START PROVIDED ENTRIES

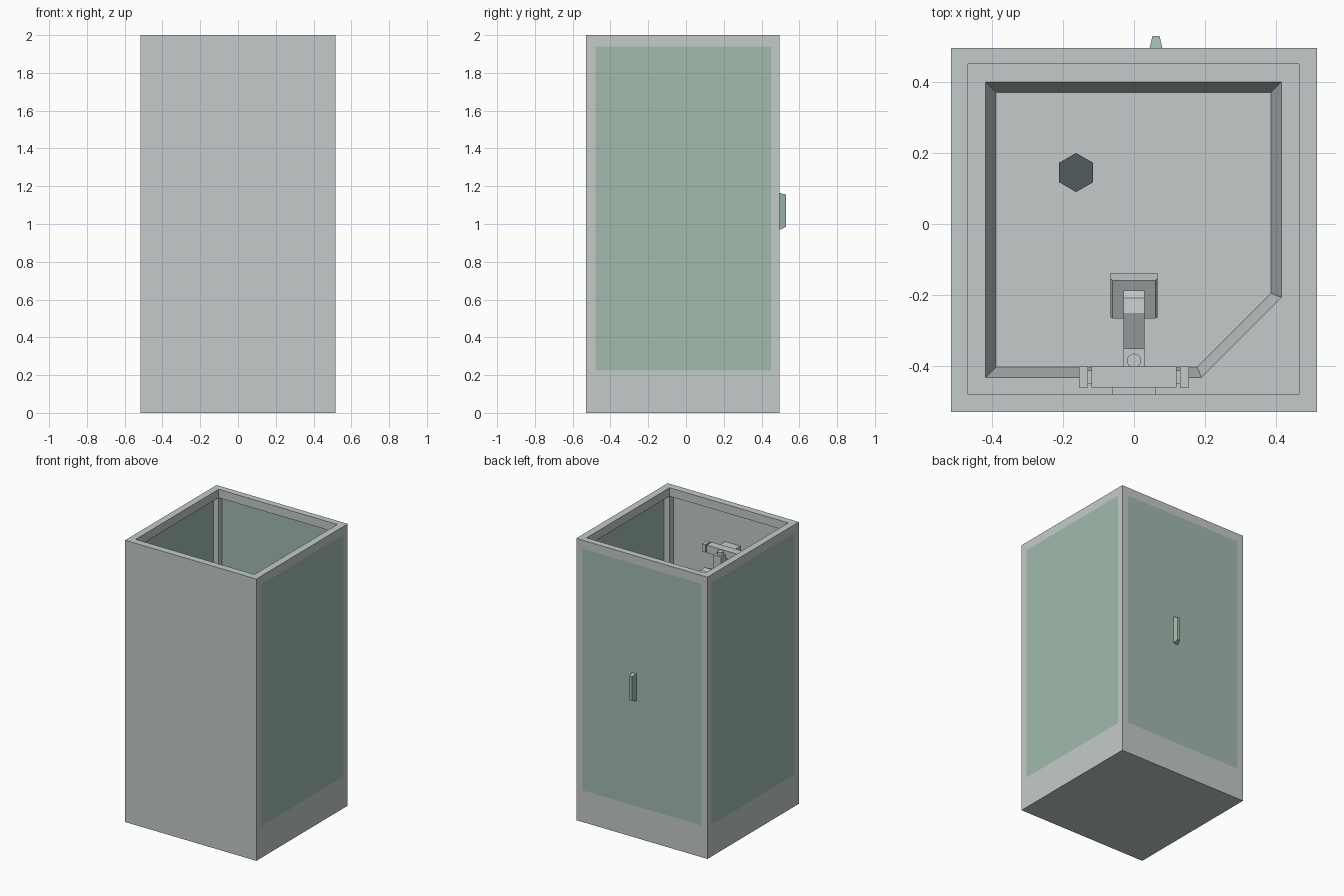
import bpy, bmesh
from mathutils import Matrix, Vector

cube = bpy.data.objects.get("Cube")
if cube:
    bpy.data.objects.remove(cube, do_unlink=True)


def material(name, rgb):
    m = bpy.data.materials.new(name)
    m.use_nodes = True
    m.diffuse_color = (*rgb, 1)
    m.node_tree.nodes["Principled BSDF"].inputs["Base Color"].default_value = (*rgb, 1)
    return m


GREY = material("pale_grey", (0.55, 0.59, 0.59))
GLASS = material("green_glass", (0.36, 0.49, 0.42))
DARK = material("dark_drain", (0.08, 0.107, 0.107))


def finish(name, bm, mat):
    bmesh.ops.remove_doubles(bm, verts=bm.verts, dist=1e-5)
    bmesh.ops.recalc_face_normals(bm, faces=bm.faces)
    mesh = bpy.data.meshes.new(name)
    bm.to_mesh(mesh)
    bm.free()
    mesh.materials.append(mat)
    ob = bpy.data.objects.new(name, mesh)
    bpy.context.collection.objects.link(ob)
    return ob


def loft(name, loops, mat, closed=False):
    """Skin a row of matching loops; cap the ends, or join last to first."""
    bm = bmesh.new()
    rows = [[bm.verts.new(p) for p in loop] for loop in loops]
    pairs = list(zip(rows, rows[1:]))
    if closed:
        pairs.append((rows[-1], rows[0]))
    else:
        bm.faces.new(rows[0])
        bm.faces.new(rows[-1])
    n = len(rows[0])
    for a, b in pairs:
        for i in range(n):
            j = (i + 1) % n
            bm.faces.new((a[i], a[j], b[j], b[i]))
    return finish(name, bm, mat)


def rect(x0, x1, y0, y1, z):
    return [(x0, y0, z), (x1, y0, z), (x1, y1, z), (x0, y1, z)]


def box(name, x, y, z, mat=GREY):
    return loft(name, [rect(*x, *y, z[0]), rect(*x, *y, z[1])], mat)


def cylinder(name, centre, radius, depth, sides, mat, turn=0):
    bm = bmesh.new()
    bmesh.ops.create_cone(bm, cap_ends=True, segments=sides, radius1=radius,
                          radius2=radius, depth=depth,
                          matrix=Matrix.Translation(centre) @ Matrix.Rotation(turn, 4, 'Z'))
    return finish(name, bm, mat)


# Main sizes: outer shell, inner faces of the frame, and heights
X0, X1, Y0, Y1 = -0.515, 0.515, -0.53, 0.495
IX0, IX1, IY0, IY1 = -0.467, 0.465, -0.48, 0.45
TRAY, BEAM, TOP = 0.225, 1.94, 2.0
SKIN = 0.006


# Tray with a sunken basin whose front left corner is cut off
def at(points, z):
    return [(x, y, z) for x, y in points]


outer = [(X0, Y0), (X1, Y0), (X1, Y0), (X1, Y1), (X0, Y1)]
rim = [(-0.418, -0.432), (0.19, -0.432), (0.415, -0.207), (0.415, 0.4), (-0.418, 0.4)]
floor = [(-0.388, -0.403), (0.178, -0.403), (0.386, -0.195), (0.386, 0.371), (-0.388, 0.371)]
loft("shower_tray", [at(outer, 0), at(outer, TRAY), at(rim, TRAY), at(floor, 0.08)], GREY)
cylinder("drain", (-0.163, 0.145, 0.083), 0.055, 0.008, 6, DARK)

# Corner posts and top rim
for side, xs in (("right", (X0, IX0)), ("left", (IX1, X1))):
    for end, ys in (("front", (Y0, IY0)), ("back", (IY1, Y1))):
        box(f"{end}_{side}_post", xs, ys, (TRAY, BEAM))
loft("top_rim", [rect(X0, X1, Y0, Y1, BEAM), rect(X0, X1, Y0, Y1, TOP),
                 rect(IX0, IX1, IY0, IY1, TOP), rect(IX0, IX1, IY0, IY1, BEAM)],
     GREY, closed=True)

# Panels flush with the outside of the frame
box("front_panel", (IX0, IX1), (Y0, Y0 + SKIN), (TRAY, BEAM))
box("back_glass_door", (IX0, IX1), (Y1 - SKIN, Y1), (TRAY, BEAM), GLASS)
box("right_glass", (X0, X0 + SKIN), (IY0, IY1), (TRAY, BEAM), GLASS)
box("left_glass", (X1 - SKIN, X1), (IY0, IY1), (TRAY, BEAM), GLASS)

# Tapered door handle
loft("door_handle",
     [[(x, y, z) for x, z in ((a, c), (b, c), (b, d), (a, d))]
      for y, a, b, c, d in ((Y1, 0.044, 0.08, 0.97, 1.165),
                            (0.53, 0.052, 0.072, 0.985, 1.155))], GLASS)

# Mixer on the front wall
box("mixer_flange", (-0.06, 0.06), (Y0 + SKIN, -0.46), (1.66, 1.71))
box("mixer_body", (-0.12, 0.12), (-0.46, -0.402), (1.66, 1.715))
box("mixer_spout_block", (-0.03, 0.03), (Y0 + SKIN, -0.35), (1.58, 1.69))
cylinder("mixer_button", (0, -0.385, 1.698), 0.02, 0.024, 16, GREY)
for side, s in (("right", -1), ("left", 1)):
    box(f"{side}_knob_neck", sorted((s * 0.12, s * 0.13)), (-0.45, -0.412), (1.67, 1.705))
    box(f"{side}_knob", sorted((s * 0.13, s * 0.155)), (-0.46, -0.402), (1.66, 1.715))

# Shower arm, rising and then bending down into the head
arm = [(-0.36, 1.585), (-0.25, 1.64), (-0.208, 1.635), (-0.187, 1.615),
       (-0.2, 1.585), (-0.245, 1.59), (-0.36, 1.535)]
loft("shower_arm", [[(x, y, z) for y, z in arm] for x in (-0.03, 0.03)], GREY)

# Tilted shower head
head = loft("shower_head", [rect(-0.066, 0.066, -0.062, 0.062, -0.045),
                            rect(-0.066, 0.066, -0.062, 0.062, -0.012),
                            rect(-0.06, 0.06, -0.058, 0.062, 0)], GREY)
head.matrix_world = (Matrix.Translation(Vector((0, -0.214, 1.585)))
                     @ Matrix.Rotation(0.47, 4, 'X'))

END PROVIDED ENTRIES

- **BRIEF**
The answer is a portion of the data. Write out exactly the line with "rect(-0.06, 0.06, -0.058, 0.062, 0)], GREY)" and all lines after it.

- **WRITTEN RESPONSE**
                            rect(-0.06, 0.06, -0.058, 0.062, 0)], GREY)
head.matrix_world = (Matrix.Translation(Vector((0, -0.214, 1.585)))
                     @ Matrix.Rotation(0.47, 4, 'X'))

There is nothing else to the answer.